The predictive ability of CSF lactate for bacterial meningitis has been examined in two published metaanalysis 1) 2).

It can differentiate bacterial meningitis (> 6 mmol/l), from partially treated meningitis (4 to 6 mmol/l) and aseptic meningitis (< 2 mmol/l) 3) However, other researchers have suggested that CSF lactate offers no additional clinically useful information over conventional CSF markers 4) 5).


In a febrile patient with a ventriculostomy, diagnosing or excluding bacterial or microbial ventriculitis is difficult, as conventional markers in analysis of cerebrospinal fluid (CSF) are not applicable due to presence of blood and inflammation.

Data from a large sample of CSF studies in patients with ventriculostomy indicate that no single value of CSF lactate provided both sensitivity and specificity high enough to be regarded as reliable test 6).


Glutamate and lactate are significantly increased in nonsurvival relative to survival patients. We tested the accuracy of both biomarkers to discriminate patient outcome. Setting a cutoff of >57.75, glutamate provides 80.0% of sensitivity and 84.62% of specificity (AUC: 0.8214, 95% CL: 54.55-98.08%; and a cutoff of >4.65, lactate has 100% of sensitivity and 85.71% of specificity (AUC: 0.8810, 95% CL: 54.55-98.08%). BDNF and GDNF did not discriminate poor outcome 7).

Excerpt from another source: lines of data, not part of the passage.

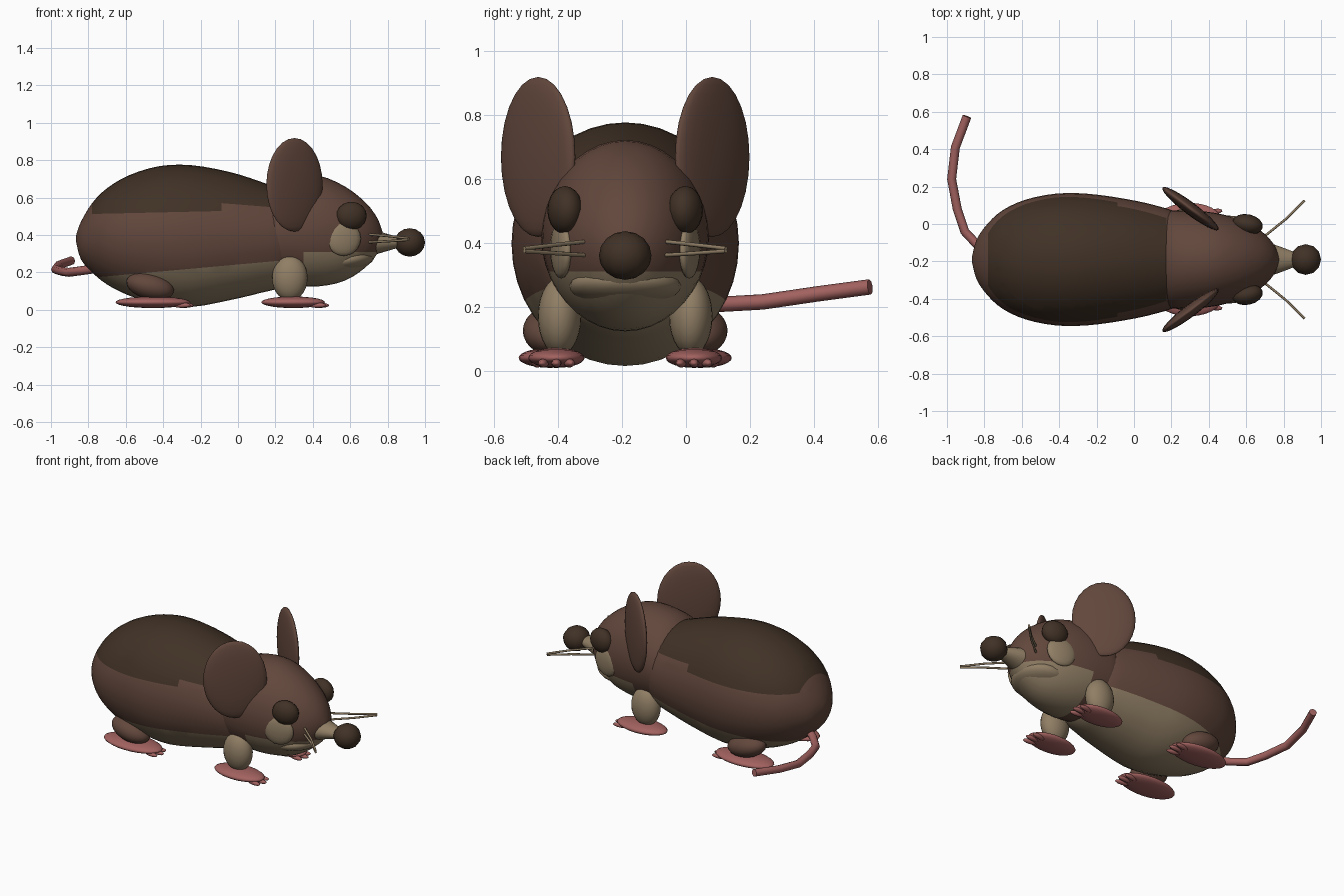
import bpy, bmesh, math
from mathutils import Vector, Euler

if "Cube" in bpy.data.objects:
    bpy.data.objects.remove(bpy.data.objects["Cube"], do_unlink=True)

MID = -0.19  # the animal faces +x, and is symmetric about this y


def material(name, rgb):
    m = bpy.data.materials.new(name)
    m.use_nodes = True
    m.diffuse_color = (*rgb, 1)
    m.node_tree.nodes["Principled BSDF"].inputs["Base Color"].default_value = (*rgb, 1)
    return m


brown = material("brown_fur", (0.122, 0.063, 0.045))
dark = material("dark_fur", (0.052, 0.031, 0.019))
tan = material("tan_fur", (0.28, 0.21, 0.13))
pink = material("pink_skin", (0.36, 0.122, 0.115))


def finish(bm, name, *mats):
    bmesh.ops.recalc_face_normals(bm, faces=bm.faces[:])
    mesh = bpy.data.meshes.new(name)
    bm.to_mesh(mesh)
    bm.free()
    for m in mats:
        mesh.materials.append(m)
    mesh.shade_smooth()
    ob = bpy.data.objects.new(name, mesh)
    bpy.context.collection.objects.link(ob)
    return ob


def ellipsoid(name, mat, loc, size, rot=(0, 0, 0), segs=24, rings=14):
    """loc y is the offset from the midline; rot is in degrees."""
    bm = bmesh.new()
    bmesh.ops.create_uvsphere(bm, u_segments=segs, v_segments=rings, radius=1)
    turn = Euler([math.radians(a) for a in rot]).to_matrix()
    centre = Vector((loc[0], loc[1] + MID, loc[2]))
    for v in bm.verts:
        v.co = turn @ Vector(a * s for a, s in zip(v.co, size)) + centre
    return finish(bm, name, mat)


def spline(points, steps):
    """Smooth interpolation through a list of tuples."""
    pts = [Vector(p) for p in points]
    out = []
    for i in range(len(pts) - 1):
        a, b, c, d = pts[max(i - 1, 0)], pts[i], pts[i + 1], pts[min(i + 2, len(pts) - 1)]
        for k in range(steps):
            t = k / steps
            out.append(b + (c - a) * (t / 2) + (a * 2 - b * 5 + c * 4 - d) * (t * t / 2)
                       + (b * 3 - a - c * 3 + d) * (t ** 3 / 2))
    return out + [pts[-1]]


def loft(stations, segs=40):
    """Elliptical rings along x from (x, top, bottom, half width)."""
    bm = bmesh.new()
    rings = []
    for x, top, bottom, wide in spline(stations, 3):
        mid, high = (top + bottom) / 2, (top - bottom) / 2
        angles = [math.tau * i / segs for i in range(segs)]
        rings.append([bm.verts.new((x, MID + wide * math.cos(a), mid + high * math.sin(a)))
                      for a in angles])
    for r, s in zip(rings, rings[1:]):
        for i in range(segs):
            j = (i + 1) % segs
            bm.faces.new((r[i], r[j], s[j], s[i]))
    bm.faces.new(rings[0])
    bm.faces.new(rings[-1])
    return bm


def cut(bm, point, normal):
    bmesh.ops.bisect_plane(bm, geom=bm.verts[:] + bm.edges[:] + bm.faces[:],
                           plane_co=point, plane_no=normal, dist=1e-5)


def tube(name, mat, points, radius):
    cu = bpy.data.curves.new(name, "CURVE")
    cu.dimensions = "3D"
    cu.bevel_depth = radius
    cu.bevel_resolution = 2
    cu.use_fill_caps = True
    sp = cu.splines.new("POLY")
    sp.points.add(len(points) - 1)
    for p, co in zip(sp.points, points):
        p.co = (*co, 1)
    cu.materials.append(mat)
    ob = bpy.data.objects.new(name, cu)
    bpy.context.collection.objects.link(ob)


# Body: egg-shaped, with a dark saddle and a tan belly
bm = loft([(-0.865, 0.40, 0.36, 0.02), (-0.84, 0.47, 0.27, 0.11), (-0.78, 0.57, 0.20, 0.195),
           (-0.7, 0.65, 0.135, 0.265), (-0.58, 0.72, 0.075, 0.32), (-0.42, 0.768, 0.03, 0.352),
           (-0.25, 0.773, 0.015, 0.352), (-0.05, 0.738, 0.05, 0.325), (0.12, 0.685, 0.09, 0.288),
           (0.25, 0.63, 0.13, 0.24), (0.36, 0.52, 0.24, 0.13)])
STEP, REAR, NECK = -0.087, -0.78, 0.175
rear_edge = lambda x: 0.53 + 0.023 * x
front_edge = lambda x: 0.563 - 0.08 * x
belly_edge = lambda x: 0.242 + 0.09 * x
for x in (STEP, REAR, NECK):
    cut(bm, (x, 0, 0), (1, 0, 0))
for edge in (rear_edge, front_edge, belly_edge):
    cut(bm, (0, 0, edge(0)), (edge(0) - edge(1), 0, 1))
for f in bm.faces:
    c = f.calc_center_median()
    saddle = rear_edge(c.x) if c.x < STEP else front_edge(c.x)
    if c.z > saddle and REAR < c.x < NECK:
        f.material_index = 1
    elif c.z < belly_edge(c.x) and c.x > -0.75:
        f.material_index = 2
finish(bm, "body", brown, dark, tan)

# Head with a tan throat
bm = loft([(0.06, 0.55, 0.26, 0.15), (0.165, 0.663, 0.165, 0.25), (0.28, 0.71, 0.13, 0.262),
           (0.43, 0.717, 0.125, 0.25), (0.57, 0.66, 0.155, 0.212), (0.68, 0.575, 0.225, 0.152),
           (0.745, 0.49, 0.3, 0.085), (0.775, 0.41, 0.37, 0.02)])
cut(bm, (0, 0, 0.31), (0, 0, 1))
cut(bm, (0.35, 0, 0), (1, 0, 0))
for f in bm.faces:
    c = f.calc_center_median()
    f.material_index = int(c.z < 0.31 and c.x > 0.35)
finish(bm, "head", brown, tan)

# Chin, muzzle and nose
ellipsoid("chin", tan, (0.57, 0, 0.265), (0.16, 0.175, 0.065), (0, -8, 0))
finish(loft([(0.66, 0.45, 0.27, 0.1), (0.75, 0.42, 0.3, 0.08), (0.87, 0.385, 0.335, 0.035)], 20),
       "muzzle", tan)
ellipsoid("nose", dark, (0.918, 0, 0.36), (0.082, 0.082, 0.076), segs=12, rings=8)

# Paired parts
for side, s in (("left", 1), ("right", -1)):
    ellipsoid(side + "_ear", brown, (0.302, s * 0.272, 0.668), (0.188, 0.034, 0.25),
              (0, 0, s * -37))
    ellipsoid(side + "_eye", dark, (0.607, s * 0.188, 0.502), (0.083, 0.054, 0.075),
              (0, 0, s * -12), 16, 10)
    ellipsoid(side + "_cheek", tan, (0.565, s * 0.2, 0.38), (0.095, 0.027, 0.092),
              (0, 0, s * -14), 16, 10)
    ellipsoid(side + "_front_leg", tan, (0.277, s * 0.205, 0.17), (0.095, 0.068, 0.122))
    ellipsoid(side + "_rear_leg", brown, (-0.47, s * 0.235, 0.125), (0.13, 0.085, 0.07),
              (0, 14, 0))
    # Feet with three toes each
    for part, x, y, length, wide in (("front", 0.295, 0.215, 0.17, 0.088),
                                     ("rear", -0.455, 0.235, 0.2, 0.098)):
        ellipsoid(f"{side}_{part}_foot", pink, (x, s * y, 0.04), (length, wide, 0.031))
        for k in (-1, 0, 1):
            ellipsoid(f"{side}_{part}_toe_{k + 2}", pink,
                      (x + length * 0.85 - 0.015 * abs(k), s * y + 0.04 * k, 0.024),
                      (0.05, 0.016, 0.014), (0, 0, 8 * k), 10, 8)
    # Whiskers
    for level, z, end in (("upper", 0.405, 0.382), ("lower", 0.36, 0.374)):
        tube(f"{side}_{level}_whisker", tan,
             [(0.68, MID + s * 0.11, z), (0.81, MID + s * 0.215, (z + end) / 2),
              (0.912, MID + s * 0.315, end)], 0.0065)

# Tail curling to the left
tube("tail", pink, [(-0.76, -0.17, 0.22), (-0.83, -0.12, 0.21), (-0.905, -0.04, 0.2),
                    (-0.945, 0.08, 0.206), (-0.975, 0.24, 0.215), (-0.955, 0.41, 0.24),
                    (-0.893, 0.575, 0.262)], 0.024)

1)
Huy NT, Thao NT, Diep DT, Kikuchi M, Zamora J, Hirayama K. Cerebrospinal fluid lactate concentration to distinguish bacterial from aseptic meningitis: a systemic review and meta-analysis. Crit Care. 2010;14(6):R240. doi: 10.1186/cc9395. Epub 2010 Dec 31. Review. PubMed PMID: 21194480; PubMed Central PMCID: PMC3220013.
2)
Sakushima K, Hayashino Y, Kawaguchi T, Jackson JL, Fukuhara S. Diagnostic accuracy of cerebrospinal fluid lactate for differentiating bacterial meningitis from aseptic meningitis: a meta-analysis. J Infect. 2011 Apr;62(4):255-62. doi: 10.1016/j.jinf.2011.02.010. Epub 2011 Mar 5. Review. PubMed PMID: 21382412.
3)
Cunha BA. Distinguishing bacterial from viral meningitis: the critical importance of the CSF lactic acid levels. Intensive Care Med. 2006 Aug;32(8):1272-3; author reply 1274. Epub 2006 Jun 13. Erratum in: Intensive Care Med. 2006 Dec;32(12):2092. PubMed PMID: 16770614.
4)
Gästrin B, Briem H, Rombo L. Rapid diagnosis of meningitis with use of selected clinical data and gas-liquid chromatographic determination of lactate concentration in cerebrospinal fluid. J Infect Dis. 1979 May;139(5):529-33. PubMed PMID: 35573.
5)
Ruuskanen O, Ståhlberg ML, Korvenranta H, Nikoskelainen J, Irjala K. CSF lactate in bacterial meningitis with minimal CSF abnormalities. Acta Paediatr Scand. 1985 Mar;74(2):292-3. PubMed PMID: 3993378.
6)
Hill E, Bleck TP, Singh K, Ouyang B, Busl KM. CSF lactate alone is not a reliable indicator of bacterial ventriculitis in patients with ventriculostomies. Clin Neurol Neurosurg. 2017 Jun;157:95-98. doi: 10.1016/j.clineuro.2017.03.021. Epub 2017 Mar 22. PubMed PMID: 28458153.
7)
Stefani MA, Modkovski R, Hansel G, Zimmer ER, Kopczynski A, Muller AP, Strogulski NR, Rodolphi MS, Carteri RK, Schmidt AP, Oses JP, Smith DH, Portela LV. Elevated glutamate and lactate predict brain death after severe head trauma. Ann Clin Transl Neurol. 2017 May 4;4(6):392-402. doi: 10.1002/acn3.416. eCollection 2017 Jun. PubMed PMID: 28589166; PubMed Central PMCID: PMC5454398.
cerebrospinal_fluid_lactate.txt · Last modified: 2017/06/24 17:00 by administrador